– (Changala, 2014)
"Local input during the design process ensures better long-term solutions. The co-creation process is critical to restore agency and transfer responsibility, ownership and decision-making to enable exit. Developing and equipping local and national servant leaders to be able to design, manage and scale solutions is the key to long-term success in the fight to end extreme poverty. Using a co-creation design process for programs puts potential solutions through a rigorous vetting process to determine their suitability in any given project’s context for maximum impact"
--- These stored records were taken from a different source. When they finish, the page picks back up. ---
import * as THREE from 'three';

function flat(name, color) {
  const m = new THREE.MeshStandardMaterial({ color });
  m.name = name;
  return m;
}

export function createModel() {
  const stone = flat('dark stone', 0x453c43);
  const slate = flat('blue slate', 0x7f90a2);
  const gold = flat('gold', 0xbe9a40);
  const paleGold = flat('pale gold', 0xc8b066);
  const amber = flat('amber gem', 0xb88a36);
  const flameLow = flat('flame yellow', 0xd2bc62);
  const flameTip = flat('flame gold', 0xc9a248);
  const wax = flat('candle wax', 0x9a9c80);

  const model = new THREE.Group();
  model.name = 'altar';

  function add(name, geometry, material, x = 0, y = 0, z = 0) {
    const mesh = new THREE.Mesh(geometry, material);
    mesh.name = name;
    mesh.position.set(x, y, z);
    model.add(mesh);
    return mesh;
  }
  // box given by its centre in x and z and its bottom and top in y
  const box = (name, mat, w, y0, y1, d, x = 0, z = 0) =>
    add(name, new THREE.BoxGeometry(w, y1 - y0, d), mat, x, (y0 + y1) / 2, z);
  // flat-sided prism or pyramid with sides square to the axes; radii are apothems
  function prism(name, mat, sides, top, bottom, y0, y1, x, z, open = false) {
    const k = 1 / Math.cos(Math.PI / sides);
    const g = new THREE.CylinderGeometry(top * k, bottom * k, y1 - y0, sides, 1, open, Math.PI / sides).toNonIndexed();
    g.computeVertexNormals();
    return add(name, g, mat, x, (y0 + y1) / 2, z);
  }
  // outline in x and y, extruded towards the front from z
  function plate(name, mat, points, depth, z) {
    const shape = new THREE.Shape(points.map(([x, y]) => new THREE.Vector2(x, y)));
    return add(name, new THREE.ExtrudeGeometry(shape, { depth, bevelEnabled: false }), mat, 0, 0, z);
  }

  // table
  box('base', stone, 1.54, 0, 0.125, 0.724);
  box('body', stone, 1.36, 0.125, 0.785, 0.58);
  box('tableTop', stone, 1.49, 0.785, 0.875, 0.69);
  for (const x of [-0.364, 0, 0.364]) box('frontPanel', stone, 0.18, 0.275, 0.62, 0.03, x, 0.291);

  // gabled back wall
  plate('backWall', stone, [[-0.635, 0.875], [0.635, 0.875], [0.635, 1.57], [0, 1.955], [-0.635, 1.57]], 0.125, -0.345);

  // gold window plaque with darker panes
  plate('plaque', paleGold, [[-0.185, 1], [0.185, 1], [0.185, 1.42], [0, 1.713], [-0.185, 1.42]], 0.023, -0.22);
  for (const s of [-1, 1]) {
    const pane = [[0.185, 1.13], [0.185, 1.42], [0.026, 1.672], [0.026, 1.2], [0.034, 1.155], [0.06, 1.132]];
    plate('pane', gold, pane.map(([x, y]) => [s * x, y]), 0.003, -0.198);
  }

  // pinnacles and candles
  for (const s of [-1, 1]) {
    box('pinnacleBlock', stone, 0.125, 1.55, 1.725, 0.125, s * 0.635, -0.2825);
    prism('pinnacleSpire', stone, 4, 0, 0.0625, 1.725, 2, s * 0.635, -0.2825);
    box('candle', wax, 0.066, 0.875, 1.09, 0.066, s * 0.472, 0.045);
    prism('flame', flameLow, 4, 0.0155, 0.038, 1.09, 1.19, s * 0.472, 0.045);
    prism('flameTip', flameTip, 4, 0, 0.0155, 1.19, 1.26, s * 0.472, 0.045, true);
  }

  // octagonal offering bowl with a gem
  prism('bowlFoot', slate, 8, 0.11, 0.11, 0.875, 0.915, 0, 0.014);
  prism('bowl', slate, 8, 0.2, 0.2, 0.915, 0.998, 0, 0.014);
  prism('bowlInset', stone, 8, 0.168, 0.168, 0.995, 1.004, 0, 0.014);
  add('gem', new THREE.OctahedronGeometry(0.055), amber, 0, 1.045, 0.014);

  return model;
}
When designing an integrated SBCC project, chances are that you will not be the first to develop communication materials on each of the various topics. Rather than re-invent the wheel, see what others have already produced in the areas of interest. Collect and catalogue existing materials and resources from partners to use later during the message design and materials development processes. Obtain both electronic and hard copies wherever possible to facilitate adaptation.
(When you see a Program Experience, simply click on the photo to read insights from real integrated SBCC programs.)
Advocacy for the strategy is as important as the strategy itself. Advocate within the partnership to continually strengthen the strategy. Also advocate with communities by engaging traditional and religious leaders and other gatekeepers (e.g., in-laws and community groups) on the topics before and during implementation to get their support and participation.
If faced with challenges on what to prioritize, return to the shared vision and common goals set at the beginning of the project to determine the best course of action. They can act as a “compass” for navigating the design process, and help ensure the main objectives are at the heart of each activity (Edmond, et al., 2013).